◆ The records
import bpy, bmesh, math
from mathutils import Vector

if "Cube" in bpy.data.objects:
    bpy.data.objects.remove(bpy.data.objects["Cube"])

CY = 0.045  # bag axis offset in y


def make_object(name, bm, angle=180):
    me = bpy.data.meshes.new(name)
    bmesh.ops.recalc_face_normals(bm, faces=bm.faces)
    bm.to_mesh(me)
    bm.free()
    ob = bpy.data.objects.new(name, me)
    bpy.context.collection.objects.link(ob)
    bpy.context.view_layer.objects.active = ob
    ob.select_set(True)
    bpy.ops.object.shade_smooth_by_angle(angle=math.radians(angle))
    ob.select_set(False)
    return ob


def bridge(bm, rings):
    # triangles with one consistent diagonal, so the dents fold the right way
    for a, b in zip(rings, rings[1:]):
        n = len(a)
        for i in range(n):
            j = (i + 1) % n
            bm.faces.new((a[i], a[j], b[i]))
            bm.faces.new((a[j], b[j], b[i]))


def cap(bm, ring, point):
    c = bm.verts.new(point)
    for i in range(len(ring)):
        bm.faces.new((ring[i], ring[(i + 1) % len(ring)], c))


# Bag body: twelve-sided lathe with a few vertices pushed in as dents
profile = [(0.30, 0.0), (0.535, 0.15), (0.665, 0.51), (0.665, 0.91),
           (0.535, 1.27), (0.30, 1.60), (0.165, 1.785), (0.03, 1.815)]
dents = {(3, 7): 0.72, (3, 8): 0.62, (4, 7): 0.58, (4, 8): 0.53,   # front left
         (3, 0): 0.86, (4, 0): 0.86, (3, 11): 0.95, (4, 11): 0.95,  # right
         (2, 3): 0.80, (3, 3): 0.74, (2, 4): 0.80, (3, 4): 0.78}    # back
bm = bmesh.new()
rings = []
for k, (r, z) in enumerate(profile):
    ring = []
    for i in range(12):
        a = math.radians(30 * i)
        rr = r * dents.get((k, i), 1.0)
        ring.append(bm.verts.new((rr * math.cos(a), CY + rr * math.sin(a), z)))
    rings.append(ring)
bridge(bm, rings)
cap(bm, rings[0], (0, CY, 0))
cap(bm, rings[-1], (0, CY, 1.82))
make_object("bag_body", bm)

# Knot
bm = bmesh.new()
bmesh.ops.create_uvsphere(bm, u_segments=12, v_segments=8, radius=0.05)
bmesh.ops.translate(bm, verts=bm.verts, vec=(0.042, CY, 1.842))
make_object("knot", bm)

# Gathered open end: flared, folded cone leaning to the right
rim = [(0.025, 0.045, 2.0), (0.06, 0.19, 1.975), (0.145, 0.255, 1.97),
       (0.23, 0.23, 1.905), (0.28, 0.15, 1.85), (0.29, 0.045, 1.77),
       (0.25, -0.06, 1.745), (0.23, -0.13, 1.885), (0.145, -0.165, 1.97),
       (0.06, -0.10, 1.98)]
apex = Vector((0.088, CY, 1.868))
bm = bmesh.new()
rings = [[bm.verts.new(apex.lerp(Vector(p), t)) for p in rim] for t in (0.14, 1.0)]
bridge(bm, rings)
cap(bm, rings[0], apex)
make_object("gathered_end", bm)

◆ Required work
Each line above that has the word "dents" should be copied.

◆ Output of the task
    # triangles with one consistent diagonal, so the dents fold the right way
# Bag body: twelve-sided lathe with a few vertices pushed in as dents
dents = {(3, 7): 0.72, (3, 8): 0.62, (4, 7): 0.58, (4, 8): 0.53,   # front left
        rr = r * dents.get((k, i), 1.0)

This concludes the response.